GREEKS IN ARGENTINA
Anastasia Konstantakatou (Tufts University)
The Construction of Ethnic Identity among Young Latin
Americans of Greek Origin
A study of immigration patterns of the Greeks reveals that the United States, Australia and Germany were the three most popular destinations. The Greeks started immigrating in the end of the 19th and throughout the early and middle 20th Century, in an attempt to find a better, more prosperous life, as well as for ideological reasons. A relatively small wave of immigration occurred in Latin America. Today, there are approximately 25,000 Greeks in Brazil, 20,000 in Argentina, 3,000 in Venezuela, 2,000 in Chile and smaller communities in other countries. Lack of access to Greek cultural materials, professors, and gradually decreasing population are factors that threaten the Greek presence in Argentina. Thirty years ago, the population of Greeks in Buenos Aires alone was 40-45,000 people. Still, the sense of "Greek Identity" has not vanished.
In this paper I will focus on the young Greeks of South America. Through a series of interviews, I will explore the relation that this younger population has with its country of origin. During the past year, the Ministry of Foreign Affairs in conjunction with the General Secretariat of Greeks Abroad (GGAE) organized "a hosting program" offering young people of Greek origin from South America, Africa and Oceania the opportunity to get acquainted with the Greek culture and language. My field work was based on over fifty interviews conducted with participants in this program. I have also been in contact with South American representatives to the World Council of Hellenes Abroad.
My work investigates the importance of Greek Heritage in the lives of these young Greek-Latin Americans. Interviews therefore focus on such components of Greek identity as language, history, religion, traditions and customs in an attempt to get a sense of how immersed they have been in Greek culture. I also try to determine each participant's connection to Greek culture and the importance they give to their Greek origins. Ultimately, I try to understand how the Greek Identity is constructed, manifested and transmitted among this relatively small minority of Latin America.
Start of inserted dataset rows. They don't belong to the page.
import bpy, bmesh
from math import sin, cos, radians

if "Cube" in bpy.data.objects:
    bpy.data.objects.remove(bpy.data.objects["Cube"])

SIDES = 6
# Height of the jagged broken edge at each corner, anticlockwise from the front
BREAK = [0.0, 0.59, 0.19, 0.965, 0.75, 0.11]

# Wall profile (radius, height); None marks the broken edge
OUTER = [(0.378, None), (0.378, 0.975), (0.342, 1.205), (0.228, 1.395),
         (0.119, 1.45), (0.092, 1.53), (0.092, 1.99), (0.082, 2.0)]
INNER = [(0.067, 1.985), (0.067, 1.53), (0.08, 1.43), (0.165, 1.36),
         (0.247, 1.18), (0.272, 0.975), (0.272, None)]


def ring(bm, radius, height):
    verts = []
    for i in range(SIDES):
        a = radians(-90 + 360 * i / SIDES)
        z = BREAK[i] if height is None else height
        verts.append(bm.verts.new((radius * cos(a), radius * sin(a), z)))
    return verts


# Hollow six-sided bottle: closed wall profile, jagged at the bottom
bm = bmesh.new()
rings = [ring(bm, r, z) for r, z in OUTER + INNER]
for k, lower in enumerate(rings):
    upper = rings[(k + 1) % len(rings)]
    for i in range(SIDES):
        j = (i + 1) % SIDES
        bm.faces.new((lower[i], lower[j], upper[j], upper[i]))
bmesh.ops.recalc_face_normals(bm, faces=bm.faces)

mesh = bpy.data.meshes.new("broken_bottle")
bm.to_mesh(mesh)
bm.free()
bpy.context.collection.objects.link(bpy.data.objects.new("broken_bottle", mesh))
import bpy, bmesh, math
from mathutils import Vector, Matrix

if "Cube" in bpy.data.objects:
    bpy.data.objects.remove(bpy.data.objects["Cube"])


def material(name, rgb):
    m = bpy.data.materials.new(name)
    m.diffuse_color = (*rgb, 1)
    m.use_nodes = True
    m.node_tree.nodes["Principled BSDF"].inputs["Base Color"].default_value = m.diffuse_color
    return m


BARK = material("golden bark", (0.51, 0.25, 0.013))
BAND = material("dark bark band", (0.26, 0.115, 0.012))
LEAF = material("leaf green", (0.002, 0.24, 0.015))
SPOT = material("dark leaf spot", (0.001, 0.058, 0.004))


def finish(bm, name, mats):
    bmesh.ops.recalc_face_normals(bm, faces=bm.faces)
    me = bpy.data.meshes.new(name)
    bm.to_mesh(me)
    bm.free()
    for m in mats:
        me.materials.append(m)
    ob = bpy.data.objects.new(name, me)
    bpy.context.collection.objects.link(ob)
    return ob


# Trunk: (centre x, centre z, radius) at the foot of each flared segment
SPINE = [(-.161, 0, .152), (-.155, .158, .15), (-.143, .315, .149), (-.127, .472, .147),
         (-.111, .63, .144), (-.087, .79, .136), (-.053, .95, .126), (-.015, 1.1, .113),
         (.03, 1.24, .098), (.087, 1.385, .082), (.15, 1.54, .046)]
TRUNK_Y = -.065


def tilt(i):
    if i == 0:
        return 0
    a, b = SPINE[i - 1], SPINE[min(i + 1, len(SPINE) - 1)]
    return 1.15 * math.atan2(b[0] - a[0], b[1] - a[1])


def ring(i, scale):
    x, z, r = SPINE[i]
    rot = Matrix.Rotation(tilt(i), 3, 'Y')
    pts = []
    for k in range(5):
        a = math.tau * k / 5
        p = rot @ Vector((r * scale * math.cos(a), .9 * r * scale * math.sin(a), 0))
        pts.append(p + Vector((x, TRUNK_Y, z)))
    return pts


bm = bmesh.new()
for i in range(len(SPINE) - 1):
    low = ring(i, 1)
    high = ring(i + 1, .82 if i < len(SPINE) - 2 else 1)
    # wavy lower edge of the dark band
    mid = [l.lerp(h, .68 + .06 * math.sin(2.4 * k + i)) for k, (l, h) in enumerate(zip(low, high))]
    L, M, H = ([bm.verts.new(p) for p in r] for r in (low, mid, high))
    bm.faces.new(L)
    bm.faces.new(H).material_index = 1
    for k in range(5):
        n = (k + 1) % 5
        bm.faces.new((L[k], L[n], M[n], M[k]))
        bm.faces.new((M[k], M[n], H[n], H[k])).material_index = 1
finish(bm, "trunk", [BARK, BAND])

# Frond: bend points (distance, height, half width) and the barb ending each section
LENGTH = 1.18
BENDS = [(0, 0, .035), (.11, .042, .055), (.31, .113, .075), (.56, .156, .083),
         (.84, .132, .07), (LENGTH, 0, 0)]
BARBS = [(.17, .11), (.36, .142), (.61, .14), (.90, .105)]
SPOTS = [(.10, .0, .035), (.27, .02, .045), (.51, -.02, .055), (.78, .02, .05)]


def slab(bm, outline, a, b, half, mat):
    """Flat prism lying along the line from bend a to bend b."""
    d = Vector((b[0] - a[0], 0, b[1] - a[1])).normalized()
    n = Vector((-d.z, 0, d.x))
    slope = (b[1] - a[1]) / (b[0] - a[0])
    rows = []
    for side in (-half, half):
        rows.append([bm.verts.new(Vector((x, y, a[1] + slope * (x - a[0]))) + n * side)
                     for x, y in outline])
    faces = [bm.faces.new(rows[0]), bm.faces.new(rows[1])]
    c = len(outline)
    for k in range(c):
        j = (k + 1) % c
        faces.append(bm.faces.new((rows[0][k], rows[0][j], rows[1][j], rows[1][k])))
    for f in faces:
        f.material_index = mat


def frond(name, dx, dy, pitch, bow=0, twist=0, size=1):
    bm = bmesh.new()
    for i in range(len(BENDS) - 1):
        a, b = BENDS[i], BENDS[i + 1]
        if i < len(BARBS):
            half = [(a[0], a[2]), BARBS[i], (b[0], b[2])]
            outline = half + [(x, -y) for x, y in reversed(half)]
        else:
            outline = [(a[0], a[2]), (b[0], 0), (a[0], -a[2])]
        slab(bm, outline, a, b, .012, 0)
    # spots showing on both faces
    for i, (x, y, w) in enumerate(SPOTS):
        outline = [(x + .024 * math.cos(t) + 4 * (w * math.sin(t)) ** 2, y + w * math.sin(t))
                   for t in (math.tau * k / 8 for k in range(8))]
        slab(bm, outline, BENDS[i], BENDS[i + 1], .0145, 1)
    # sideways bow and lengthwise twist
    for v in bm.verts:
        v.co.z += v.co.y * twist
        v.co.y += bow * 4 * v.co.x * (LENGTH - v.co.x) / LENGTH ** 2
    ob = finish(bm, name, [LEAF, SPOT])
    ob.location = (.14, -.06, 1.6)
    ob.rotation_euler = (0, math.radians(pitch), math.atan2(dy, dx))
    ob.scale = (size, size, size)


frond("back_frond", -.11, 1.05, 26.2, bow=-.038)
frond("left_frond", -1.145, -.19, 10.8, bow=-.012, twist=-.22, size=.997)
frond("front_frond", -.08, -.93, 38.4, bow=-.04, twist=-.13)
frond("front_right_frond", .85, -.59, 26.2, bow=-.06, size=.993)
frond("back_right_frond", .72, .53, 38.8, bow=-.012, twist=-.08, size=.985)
Utilizing material from studies on identity and immigration, I hope to reach conclusions on this understudied population and to discover if the reactions to their host countries are substantially different to those of Greeks in other countries such as the US and Australia.